The results, which were published last week in the Drug and Alcohol Review journal, found that 85.4 percent of the 1,883 Irish survey respondents said they drank alcohol before going out in public. Norway came in at a close second with 80 percent admitting to the same, followed by New Zealand and Denmark. The USA only reached the mid-sixties — and quite honestly, it's great to lose at this.
So is pregaming a global concern? The study authors were hoping to work out what increases the likelihood of drinking at home. They concluded that while pre-drinking is a part of cultures across the world, it's actually the number of current and heavy drinkers in a country coupled with the national price of booze which creates the percentage of pre-drinkers. According to the study's authors, "The higher the prevalence of current drinkers, the higher the percentage of pre-drinkers […] In countries with a low price ratio, the higher the prevalence of heavy drinkers, the higher the percentage of pre-drinkers. The opposite effect was observed in countries with high price ratios."
Of course, pregaming to excess in any culture really shouldn't be applauded. Previous research from Switzerland found that pregamers are more likely to drink heavily over the course of a night than those who don't pre-drink, which, when done often, may adversely impact health and increase your likelihood of developing alcohol dependency. Another study from Australian researchers at Deakin University and Hunter New England Population Health concluded that pregaming can increase the rate of violence at nightclubs. Yikes.

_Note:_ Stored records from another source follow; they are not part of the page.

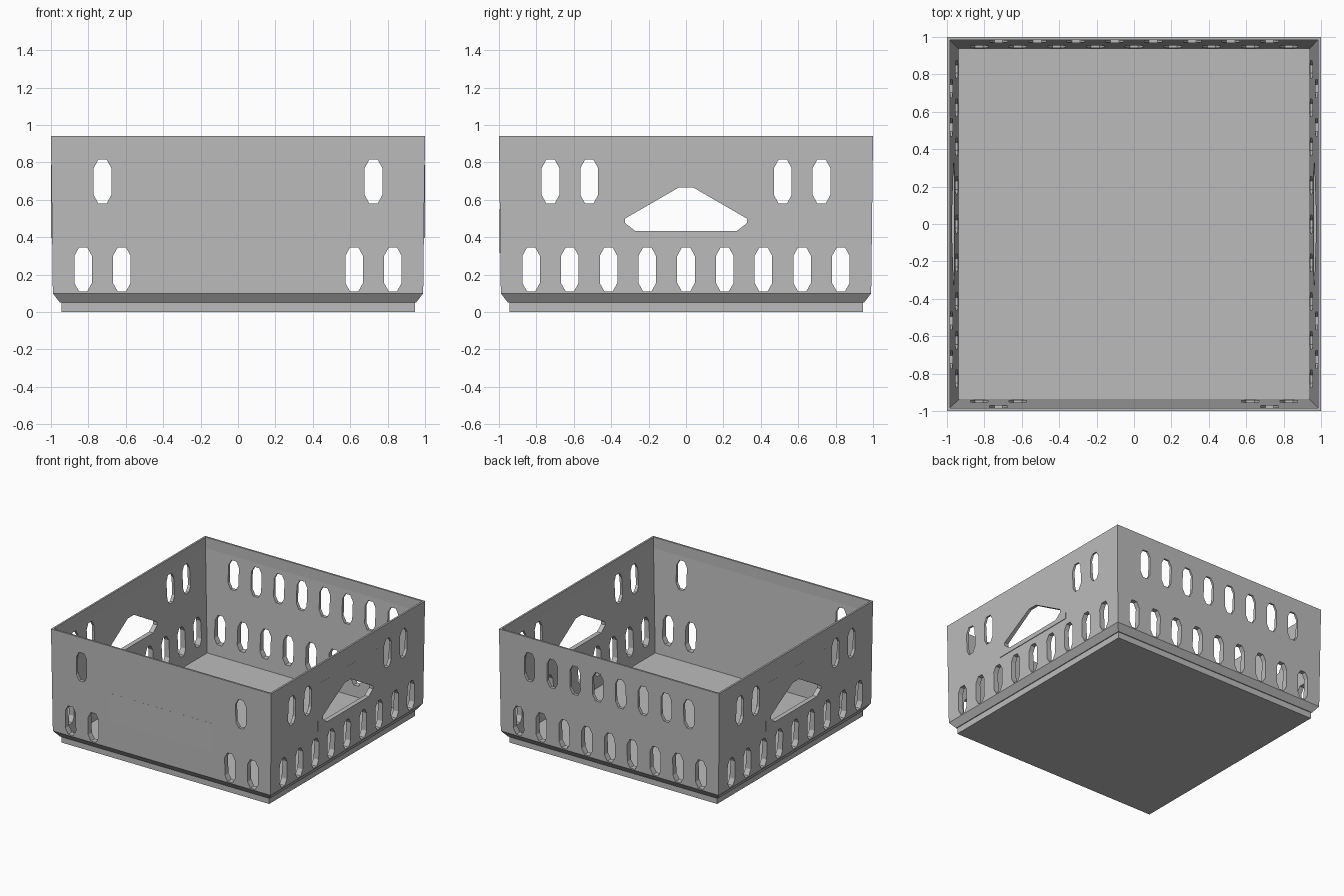
import bpy
import bmesh
from math import radians
from mathutils import Matrix, Vector

old = bpy.data.objects.get("Cube")
if old:
    bpy.data.objects.remove(old, do_unlink=True)

grey = bpy.data.materials.new("plain grey")
grey.use_nodes = True
COLOUR = (0.5, 0.5, 0.5, 1)
grey.diffuse_color = COLOUR
grey.node_tree.nodes["Principled BSDF"].inputs["Base Color"].default_value = COLOUR

FRONT, RIGHT, BACK, LEFT = 0, 90, 180, 270
PITCH = 0.207


def make_object(name, bm):
    bmesh.ops.recalc_face_normals(bm, faces=bm.faces)
    mesh = bpy.data.meshes.new(name)
    bm.to_mesh(mesh)
    bm.free()
    mesh.materials.append(grey)
    obj = bpy.data.objects.new(name, mesh)
    bpy.context.collection.objects.link(obj)
    return obj


def prism(bm, side, outline, near, far):
    """Extrude a wall outline (along, height) between two distances from the centre."""
    turn = Matrix.Rotation(radians(side), 3, "Z")
    rings = [[bm.verts.new(turn @ Vector((u, -d, z))) for u, z in outline] for d in (near, far)]
    bm.faces.new(rings[0])
    bm.faces.new(rings[1])
    n = len(outline)
    for i in range(n):
        j = (i + 1) % n
        bm.faces.new((rings[0][i], rings[0][j], rings[1][j], rings[1][i]))


def mirrored(half):
    return half + [(-u, z) for u, z in reversed(half)]


def slot(bm, side, u, low, high):
    half = [(0.022, low), (0.047, low + 0.045), (0.047, high - 0.045), (0.022, high)]
    prism(bm, side, [(u + a, z) for a, z in mirrored(half)], 0.9, 1.1)


# Crate shell: square rings from the foot, up the outside and down the inside
bm = bmesh.new()
profile = [(0.945, 0), (0.945, 0.05), (0.952, 0.05), (0.99, 0.1), (1.0, 0.94),
           (0.985, 0.94), (0.985, 0.85), (0.935, 0.02)]
rings = [[bm.verts.new((sx * h, sy * h, z)) for sx, sy in ((-1, -1), (1, -1), (1, 1), (-1, 1))]
         for h, z in profile]
for a, b in zip(rings, rings[1:]):
    for i in range(4):
        j = (i + 1) % 4
        bm.faces.new((a[i], a[j], b[j], b[i]))
bm.faces.new(rings[0])
bm.faces.new(rings[-1])
shell = make_object("crate_shell", bm)

# Slot and handle cutters
bm = bmesh.new()
full_lower = range(-4, 5)
lower = {FRONT: (-4, -3, 3, 4), RIGHT: full_lower, BACK: full_lower, LEFT: full_lower}
ends = (-3.5, -2.5, 2.5, 3.5)
upper = {FRONT: (-3.5, 3.5), RIGHT: ends, BACK: [i - 3.5 for i in range(8)], LEFT: ends}
for side in (FRONT, RIGHT, BACK, LEFT):
    for k in lower[side]:
        slot(bm, side, k * PITCH, 0.11, 0.345)
    for k in upper[side]:
        slot(bm, side, k * PITCH, 0.58, 0.815)
handle = mirrored([(0.27, 0.432), (0.325, 0.475), (0.325, 0.5), (0.04, 0.665)])
for side in (RIGHT, LEFT):
    prism(bm, side, handle, 0.9, 1.1)
cutter = make_object("opening_cutter", bm)
cutter.hide_render = True


# Upright plates that stand slightly proud of the tapered walls
def plate(name, side, width, low, high, face):
    bm = bmesh.new()
    prism(bm, side, mirrored([(width, low), (width, high)]), 0.989, face)
    return make_object(name, bm)


plate("front_label_plate", FRONT, 0.47, 0.315, 0.55, 0.9958)
right_plate = plate("right_handle_plate", RIGHT, 0.385, 0.395, 0.785, 0.9985)
left_plate = plate("left_handle_plate", LEFT, 0.385, 0.395, 0.785, 0.9985)

# Cut the openings and keep the result as plain meshes
for obj in (shell, right_plate, left_plate):
    mod = obj.modifiers.new("openings", "BOOLEAN")
    mod.operation = "DIFFERENCE"
    mod.solver = "EXACT"
    mod.object = cutter
    bpy.context.view_layer.update()
    cut = bpy.data.meshes.new_from_object(obj.evaluated_get(bpy.context.evaluated_depsgraph_get()))
    obj.modifiers.clear()
    obj.data = cut
bpy.data.objects.remove(cutter, do_unlink=True)
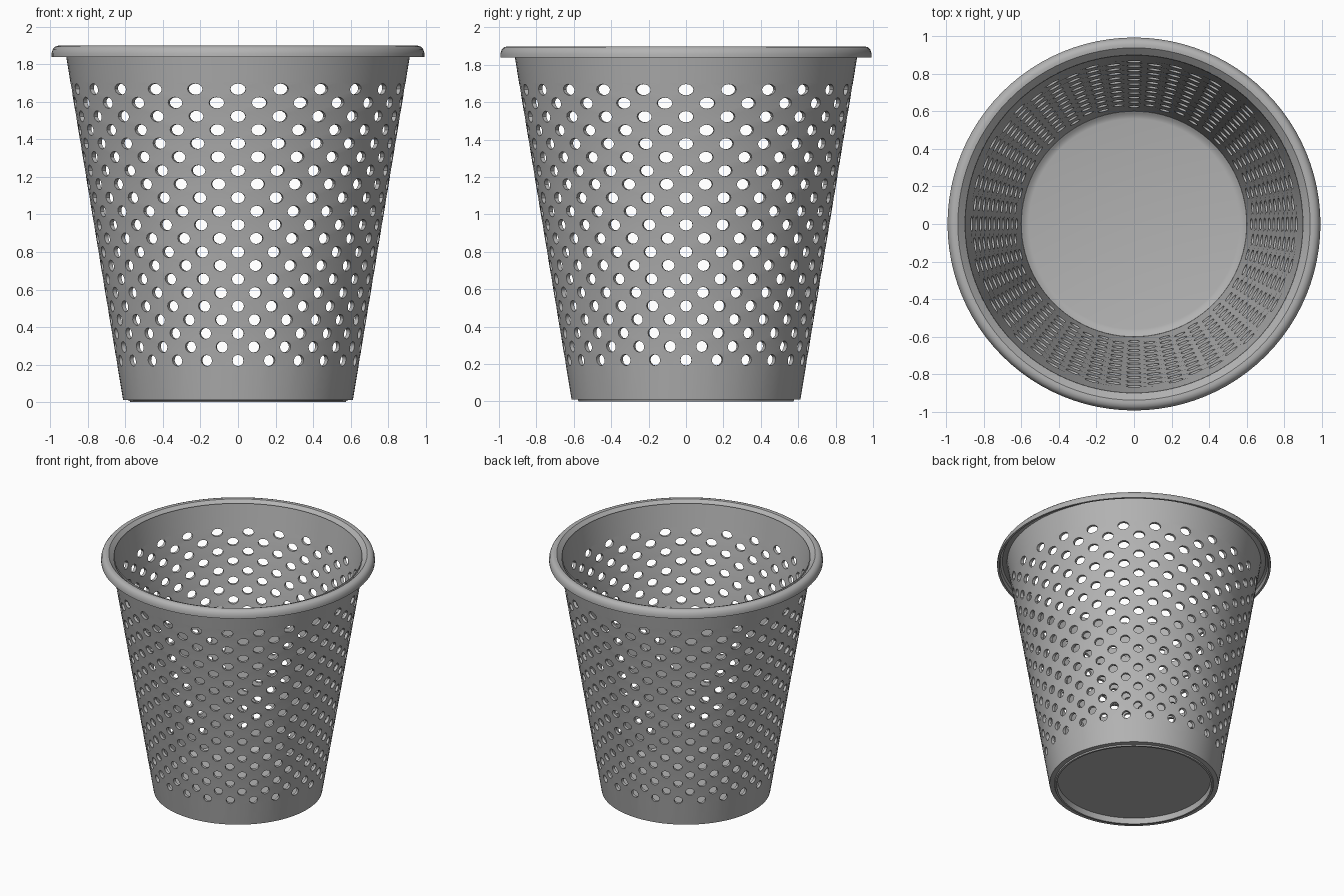
import bpy, bmesh, math

if "Cube" in bpy.data.objects:
    bpy.data.objects.remove(bpy.data.objects["Cube"])

SEG = 96            # segments round the basket
ROWS, HOLES = 21, 24
Z0, Z1 = 0.222, 1.667
STEP = (Z1 - Z0) / (ROWS - 1)
THICK = 0.022

mat = bpy.data.materials.new("grey plastic")
mat.diffuse_color = (0.45, 0.45, 0.45, 1)
mat.use_nodes = True
mat.node_tree.nodes["Principled BSDF"].inputs["Base Color"].default_value = mat.diffuse_color


def finish(bm, name):
    bmesh.ops.recalc_face_normals(bm, faces=bm.faces)
    me = bpy.data.meshes.new(name)
    bm.to_mesh(me)
    bm.free()
    ob = bpy.data.objects.new(name, me)
    bpy.context.collection.objects.link(ob)
    me.materials.append(mat)
    bpy.ops.object.select_all(action='DESELECT')
    ob.select_set(True)
    bpy.context.view_layer.objects.active = ob
    bpy.ops.object.shade_smooth_by_angle(angle=math.radians(35))
    return ob


def radius(z):
    return 0.612 + 0.303 * (z - 0.012) / 1.828


def lathe(name, profile, closed):
    bm = bmesh.new()
    rings = []
    for r, z in profile:
        if r == 0:
            rings.append([bm.verts.new((0, 0, z))] * SEG)
        else:
            rings.append([bm.verts.new((r * math.cos(i * math.tau / SEG),
                                        r * math.sin(i * math.tau / SEG), z)) for i in range(SEG)])
    pairs = list(zip(rings, rings[1:])) + ([(rings[-1], rings[0])] if closed else [])
    for a, b in pairs:
        for i in range(SEG):
            j = (i + 1) % SEG
            bm.faces.new(list(dict.fromkeys((a[i], a[j], b[j], b[i]))))
    return finish(bm, name)


# Perforated tapered wall: each cell is a patch with a 12-sided oval hole
bm = bmesh.new()
cache = {}


def vert(u, z, inner):
    """u is the angle in units of one rim segment."""
    u = u % SEG
    key = (round(u, 4) % SEG, round(z, 5), inner)
    if key not in cache:
        a = u * math.tau / SEG
        r = radius(z) - THICK * inner
        cache[key] = bm.verts.new((r * math.cos(a), r * math.sin(a), z))
    return cache[key]


BORDER = [(2, 0), (2, 1), (1, 1), (0, 1), (-1, 1), (-2, 1),
          (-2, 0), (-2, -1), (-1, -1), (0, -1), (1, -1), (2, -1)]
for row in range(ROWS):
    zc = Z0 + row * STEP
    for h in range(HOLES):
        uc = h * 4 + (row % 2) * 2
        hole_rings = []
        for inner in (0, 1):
            outer = [vert(uc + du, zc + dz * STEP / 2, inner) for du, dz in BORDER]
            hole = [vert(uc + 0.72 * math.cos(k * math.pi / 6),
                         zc + 0.030 * math.sin(k * math.pi / 6), inner) for k in range(12)]
            hole_rings.append(hole)
            for k in range(12):
                n = (k + 1) % 12
                bm.faces.new((outer[k], outer[n], hole[n], hole[k]))
        a, b = hole_rings
        for k in range(12):
            n = (k + 1) % 12
            bm.faces.new((a[k], a[n], b[n], b[k]))

# Row ends have side midpoints only between cells, so plain bands join cleanly
for lo, hi in ((0.012, Z0 - STEP / 2), (Z1 + STEP / 2, 1.88)):
    for i in range(SEG):
        for inner in (0, 1):
            bm.faces.new((vert(i, lo, inner), vert(i + 1, lo, inner),
                          vert(i + 1, hi, inner), vert(i, hi, inner)))
finish(bm, "basket_wall")

# Rolled rim, hollow underneath
lathe("rim", [(0.915, 1.872), (0.955, 1.876), (0.970, 1.866), (0.977, 1.838),
              (0.993, 1.838), (0.993, 1.858), (0.986, 1.880), (0.973, 1.894),
              (0.955, 1.899), (0.938, 1.897), (0.928, 1.888), (0.915, 1.872),
              (0.899, 1.868), (0.899, 1.860), (0.910, 1.860)][0:11] + [(0.900, 1.862)], True)

# Floor with a recessed underside and a small foot ring
lathe("floor", [(0, 0.062), (0.560, 0.062), (0.578, 0.066), (0.590, 0.074), (0.600, 0.080),
                (0.612, 0.012), (0.578, 0.010), (0.574, 0.0), (0.560, 0.0),
                (0.555, 0.045), (0, 0.045)], False)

Predrinking is a popular part of going out culture for many of us, but it's important to remember that when done to excess, it can produce pretty negative effects. And if you think you're drinking too much now, there are ways you can start cutting back on the booze. Drinking is fun folks, but like most things, it's everything in moderation.